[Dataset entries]
- - - - - - -
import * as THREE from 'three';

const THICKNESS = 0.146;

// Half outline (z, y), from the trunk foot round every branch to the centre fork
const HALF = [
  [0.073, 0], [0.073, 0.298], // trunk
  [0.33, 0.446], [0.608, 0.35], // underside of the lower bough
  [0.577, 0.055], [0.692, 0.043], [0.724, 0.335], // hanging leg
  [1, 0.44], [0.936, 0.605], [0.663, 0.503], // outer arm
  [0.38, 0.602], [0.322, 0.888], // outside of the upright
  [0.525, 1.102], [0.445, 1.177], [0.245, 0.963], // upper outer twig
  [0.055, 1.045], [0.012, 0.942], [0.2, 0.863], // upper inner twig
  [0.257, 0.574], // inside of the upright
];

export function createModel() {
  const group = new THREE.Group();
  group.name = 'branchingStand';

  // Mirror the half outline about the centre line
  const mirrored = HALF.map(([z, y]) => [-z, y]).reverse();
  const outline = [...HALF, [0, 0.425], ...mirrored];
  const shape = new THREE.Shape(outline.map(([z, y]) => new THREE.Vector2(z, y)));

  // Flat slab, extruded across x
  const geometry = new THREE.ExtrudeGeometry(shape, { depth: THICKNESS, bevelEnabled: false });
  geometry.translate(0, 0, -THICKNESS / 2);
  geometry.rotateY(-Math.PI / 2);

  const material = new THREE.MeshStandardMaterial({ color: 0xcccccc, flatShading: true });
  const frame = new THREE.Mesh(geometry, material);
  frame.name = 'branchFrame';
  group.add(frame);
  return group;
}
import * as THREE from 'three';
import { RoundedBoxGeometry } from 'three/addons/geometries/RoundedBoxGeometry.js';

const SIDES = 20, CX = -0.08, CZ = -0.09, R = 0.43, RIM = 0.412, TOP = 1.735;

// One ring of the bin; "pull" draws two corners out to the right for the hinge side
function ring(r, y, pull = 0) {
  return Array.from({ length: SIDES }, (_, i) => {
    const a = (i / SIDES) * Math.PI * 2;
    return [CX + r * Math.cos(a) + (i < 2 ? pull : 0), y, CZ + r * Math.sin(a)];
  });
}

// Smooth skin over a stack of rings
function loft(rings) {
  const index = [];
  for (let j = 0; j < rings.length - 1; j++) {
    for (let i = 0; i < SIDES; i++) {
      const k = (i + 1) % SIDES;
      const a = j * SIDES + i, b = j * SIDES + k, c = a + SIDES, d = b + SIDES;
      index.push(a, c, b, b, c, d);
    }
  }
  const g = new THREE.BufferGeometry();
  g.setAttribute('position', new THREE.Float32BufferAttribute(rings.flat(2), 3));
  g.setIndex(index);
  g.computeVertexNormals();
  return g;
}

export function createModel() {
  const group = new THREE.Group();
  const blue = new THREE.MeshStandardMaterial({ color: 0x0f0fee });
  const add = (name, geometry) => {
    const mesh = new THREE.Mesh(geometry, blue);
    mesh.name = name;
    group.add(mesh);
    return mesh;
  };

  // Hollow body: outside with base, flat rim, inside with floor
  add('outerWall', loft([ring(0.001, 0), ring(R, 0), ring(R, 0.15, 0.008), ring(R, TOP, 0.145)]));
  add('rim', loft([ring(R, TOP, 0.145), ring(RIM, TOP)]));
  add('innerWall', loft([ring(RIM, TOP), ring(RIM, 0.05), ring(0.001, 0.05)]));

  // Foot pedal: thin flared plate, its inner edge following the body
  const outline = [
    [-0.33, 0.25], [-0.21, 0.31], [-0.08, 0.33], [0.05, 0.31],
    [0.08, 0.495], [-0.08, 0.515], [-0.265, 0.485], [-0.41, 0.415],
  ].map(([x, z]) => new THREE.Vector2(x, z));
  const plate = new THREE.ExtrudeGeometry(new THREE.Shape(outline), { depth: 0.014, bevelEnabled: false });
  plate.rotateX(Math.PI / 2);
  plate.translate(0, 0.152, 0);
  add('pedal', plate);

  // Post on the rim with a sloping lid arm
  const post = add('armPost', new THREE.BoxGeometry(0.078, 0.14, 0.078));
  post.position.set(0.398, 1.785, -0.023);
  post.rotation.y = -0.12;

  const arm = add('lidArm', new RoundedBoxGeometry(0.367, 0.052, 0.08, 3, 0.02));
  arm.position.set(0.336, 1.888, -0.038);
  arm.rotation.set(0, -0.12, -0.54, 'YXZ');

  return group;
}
- - - - - - -
TASK STATEMENT: Would you repeat the lines from the one containing "g.setIndex(index);" through the end of the data, exactly, with nothing before or after them?

PROBLEM SOLUTION:
  g.setIndex(index);
  g.computeVertexNormals();
  return g;
}

export function createModel() {
  const group = new THREE.Group();
  const blue = new THREE.MeshStandardMaterial({ color: 0x0f0fee });
  const add = (name, geometry) => {
    const mesh = new THREE.Mesh(geometry, blue);
    mesh.name = name;
    group.add(mesh);
    return mesh;
  };

  // Hollow body: outside with base, flat rim, inside with floor
  add('outerWall', loft([ring(0.001, 0), ring(R, 0), ring(R, 0.15, 0.008), ring(R, TOP, 0.145)]));
  add('rim', loft([ring(R, TOP, 0.145), ring(RIM, TOP)]));
  add('innerWall', loft([ring(RIM, TOP), ring(RIM, 0.05), ring(0.001, 0.05)]));

  // Foot pedal: thin flared plate, its inner edge following the body
  const outline = [
    [-0.33, 0.25], [-0.21, 0.31], [-0.08, 0.33], [0.05, 0.31],
    [0.08, 0.495], [-0.08, 0.515], [-0.265, 0.485], [-0.41, 0.415],
  ].map(([x, z]) => new THREE.Vector2(x, z));
  const plate = new THREE.ExtrudeGeometry(new THREE.Shape(outline), { depth: 0.014, bevelEnabled: false });
  plate.rotateX(Math.PI / 2);
  plate.translate(0, 0.152, 0);
  add('pedal', plate);

  // Post on the rim with a sloping lid arm
  const post = add('armPost', new THREE.BoxGeometry(0.078, 0.14, 0.078));
  post.position.set(0.398, 1.785, -0.023);
  post.rotation.y = -0.12;

  const arm = add('lidArm', new RoundedBoxGeometry(0.367, 0.052, 0.08, 3, 0.02));
  arm.position.set(0.336, 1.888, -0.038);
  arm.rotation.set(0, -0.12, -0.54, 'YXZ');

  return group;
}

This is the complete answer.